Characterization of Brain & Pituitary Tumor Metabolomics

Omkar B. Ijare, Phd and research associate at the Kenneth R. Peak Brain and Pituitary Tumor Treatment Center is trying to develop methodologies to identify molecular markers of various subtypes of brain and pituitary tumors. Using a variant of conventional MRI it is possible to ‘peak under the hood’ and identify the major metabolites of a tumor mass, prior to treatment.
This can be used to inform physicians, prior to surgery, if they are dealing with a low grade tumor or a very aggressive tumor type. In many tumors this information only becomes available after pathology studies of an excised tumor, when the window for surgical intervention has passed.

Preliminary work involving the characterization of metabolic ‘fingerprints’ in pituitary tumors is already paying dividends. The pituitary tumors typically have high levels of brain metabolite, NAA. However, in tumors of the prolactinoma subtype, it has been shown that the NAA levels are very low. As prolactinoma tumors respond very well to chemotherapy with either cabergoline or bromocriptine, if we screen prolactinoma patients for NAA during the diagnostic workup, we should be able spare these patients from surgery. 

Another example of personalizing medicine comes from selecting a patient’s diet to perturb their tumor growth. Using a metabolic tracer, combined with MRI, can reveal the metabolism used by a particular tumor. Some tumors cannot grow well in the presence of high levels of circulating ketones, produced by ketogenic diet. However, in other tumor subtypes ketones are preferentially used as fuel and enhance tumor cancer cell growth. Knowing which type of tumor a patient has will allow us to issue rational dietary guidance.

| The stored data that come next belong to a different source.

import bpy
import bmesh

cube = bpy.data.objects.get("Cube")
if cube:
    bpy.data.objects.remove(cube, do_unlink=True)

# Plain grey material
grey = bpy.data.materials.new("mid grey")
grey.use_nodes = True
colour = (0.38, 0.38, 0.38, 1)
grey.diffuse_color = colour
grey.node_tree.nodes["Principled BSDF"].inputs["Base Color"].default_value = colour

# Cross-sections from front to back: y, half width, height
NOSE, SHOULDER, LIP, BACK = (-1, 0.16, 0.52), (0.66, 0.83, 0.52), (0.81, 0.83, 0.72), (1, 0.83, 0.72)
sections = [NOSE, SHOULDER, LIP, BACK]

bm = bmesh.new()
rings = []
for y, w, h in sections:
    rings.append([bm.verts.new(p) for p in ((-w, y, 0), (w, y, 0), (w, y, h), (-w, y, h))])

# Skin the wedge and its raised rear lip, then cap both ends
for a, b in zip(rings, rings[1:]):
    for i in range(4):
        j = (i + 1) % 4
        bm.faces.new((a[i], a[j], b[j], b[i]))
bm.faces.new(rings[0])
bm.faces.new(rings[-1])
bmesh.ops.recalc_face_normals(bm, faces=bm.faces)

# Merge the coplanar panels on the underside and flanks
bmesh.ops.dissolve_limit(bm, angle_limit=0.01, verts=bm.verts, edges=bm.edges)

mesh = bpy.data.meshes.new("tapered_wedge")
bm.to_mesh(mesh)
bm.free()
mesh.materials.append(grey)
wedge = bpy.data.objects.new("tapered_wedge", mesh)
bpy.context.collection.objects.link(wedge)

Magnetic Resonance Spectroscopic Characterization 

Energy Metabolism in Brain Tumors

Omkar B. Ijare, PhD

Research Associate